— What is expected —
Pictures are to be left out, but please repeat each record exactly.

Data extracted from a collection

#####

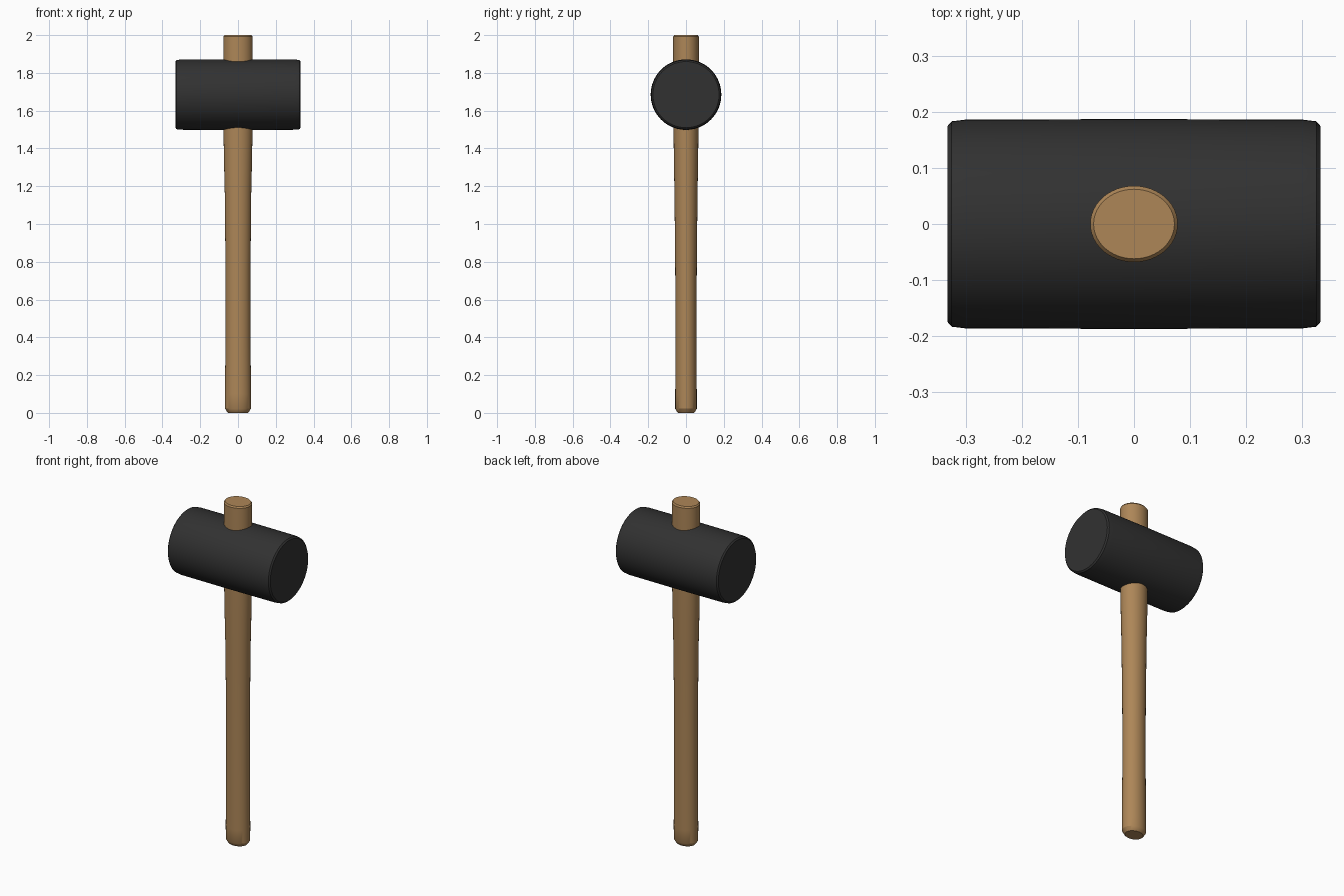
import bpy, bmesh, math
from mathutils import Matrix, Vector

if "Cube" in bpy.data.objects:
    bpy.data.objects.remove(bpy.data.objects["Cube"])


def material(name, color):
    m = bpy.data.materials.new(name)
    m.diffuse_color = (*color, 1)
    m.use_nodes = True
    m.node_tree.nodes["Principled BSDF"].inputs["Base Color"].default_value = m.diffuse_color
    return m


def loft(name, sections, sides, mat, matrix=Matrix()):
    """Skin elliptical rings (height, radius x, radius y) and cap both ends."""
    bm = bmesh.new()
    rings = []
    for h, rx, ry in sections:
        ring = []
        for i in range(sides):
            a = 2 * math.pi * i / sides
            ring.append(bm.verts.new(matrix @ Vector((rx * math.cos(a), ry * math.sin(a), h))))
        rings.append(ring)
    for low, high in zip(rings, rings[1:]):
        for i in range(sides):
            j = (i + 1) % sides
            bm.faces.new((low[i], low[j], high[j], high[i]))
    bm.faces.new(rings[0][::-1])
    bm.faces.new(rings[-1])
    bmesh.ops.recalc_face_normals(bm, faces=bm.faces)
    mesh = bpy.data.meshes.new(name)
    bm.to_mesh(mesh)
    bm.free()
    mesh.materials.append(mat)
    obj = bpy.data.objects.new(name, mesh)
    bpy.context.collection.objects.link(obj)
    bpy.ops.object.select_all(action='DESELECT')
    obj.select_set(True)
    bpy.context.view_layer.objects.active = obj
    bpy.ops.object.shade_smooth_by_angle(angle=math.radians(30))
    return obj


wood = material("warm wood", (0.42, 0.24, 0.097))
rubber = material("black rubber", (0.031, 0.031, 0.031))

# Handle: oval shaft, slim in the middle, chamfered at both ends
loft("handle", [
    (0.0, 0.053, 0.043), (0.006, 0.058, 0.048), (0.022, 0.068, 0.057),
    (0.10, 0.069, 0.057), (0.40, 0.066, 0.056), (0.76, 0.066, 0.057),
    (1.16, 0.070, 0.061), (1.33, 0.074, 0.064), (1.50, 0.077, 0.066),
    (1.70, 0.078, 0.068), (1.992, 0.078, 0.068), (2.0, 0.072, 0.062),
], 48, wood)

# Head: horizontal cylinder with softly rounded rims
half = [(0.0, 0.187), (0.30, 0.186), (0.325, 0.183), (0.332, 0.175)]
profile = [(-x, r, r) for x, r in reversed(half[1:])] + [(x, r, r) for x, r in half]
loft("mallet_head", profile, 64, rubber,
     Matrix.Translation((0, 0, 1.685)) @ Matrix.Rotation(math.pi / 2, 4, 'Y'))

#####

— Answer to this task —
import bpy, bmesh, math
from mathutils import Matrix, Vector

if "Cube" in bpy.data.objects:
    bpy.data.objects.remove(bpy.data.objects["Cube"])


def material(name, color):
    m = bpy.data.materials.new(name)
    m.diffuse_color = (*color, 1)
    m.use_nodes = True
    m.node_tree.nodes["Principled BSDF"].inputs["Base Color"].default_value = m.diffuse_color
    return m


def loft(name, sections, sides, mat, matrix=Matrix()):
    """Skin elliptical rings (height, radius x, radius y) and cap both ends."""
    bm = bmesh.new()
    rings = []
    for h, rx, ry in sections:
        ring = []
        for i in range(sides):
            a = 2 * math.pi * i / sides
            ring.append(bm.verts.new(matrix @ Vector((rx * math.cos(a), ry * math.sin(a), h))))
        rings.append(ring)
    for low, high in zip(rings, rings[1:]):
        for i in range(sides):
            j = (i + 1) % sides
            bm.faces.new((low[i], low[j], high[j], high[i]))
    bm.faces.new(rings[0][::-1])
    bm.faces.new(rings[-1])
    bmesh.ops.recalc_face_normals(bm, faces=bm.faces)
    mesh = bpy.data.meshes.new(name)
    bm.to_mesh(mesh)
    bm.free()
    mesh.materials.append(mat)
    obj = bpy.data.objects.new(name, mesh)
    bpy.context.collection.objects.link(obj)
    bpy.ops.object.select_all(action='DESELECT')
    obj.select_set(True)
    bpy.context.view_layer.objects.active = obj
    bpy.ops.object.shade_smooth_by_angle(angle=math.radians(30))
    return obj


wood = material("warm wood", (0.42, 0.24, 0.097))
rubber = material("black rubber", (0.031, 0.031, 0.031))

# Handle: oval shaft, slim in the middle, chamfered at both ends
loft("handle", [
    (0.0, 0.053, 0.043), (0.006, 0.058, 0.048), (0.022, 0.068, 0.057),
    (0.10, 0.069, 0.057), (0.40, 0.066, 0.056), (0.76, 0.066, 0.057),
    (1.16, 0.070, 0.061), (1.33, 0.074, 0.064), (1.50, 0.077, 0.066),
    (1.70, 0.078, 0.068), (1.992, 0.078, 0.068), (2.0, 0.072, 0.062),
], 48, wood)

# Head: horizontal cylinder with softly rounded rims
half = [(0.0, 0.187), (0.30, 0.186), (0.325, 0.183), (0.332, 0.175)]
profile = [(-x, r, r) for x, r in reversed(half[1:])] + [(x, r, r) for x, r in half]
loft("mallet_head", profile, 64, rubber,
     Matrix.Translation((0, 0, 1.685)) @ Matrix.Rotation(math.pi / 2, 4, 'Y'))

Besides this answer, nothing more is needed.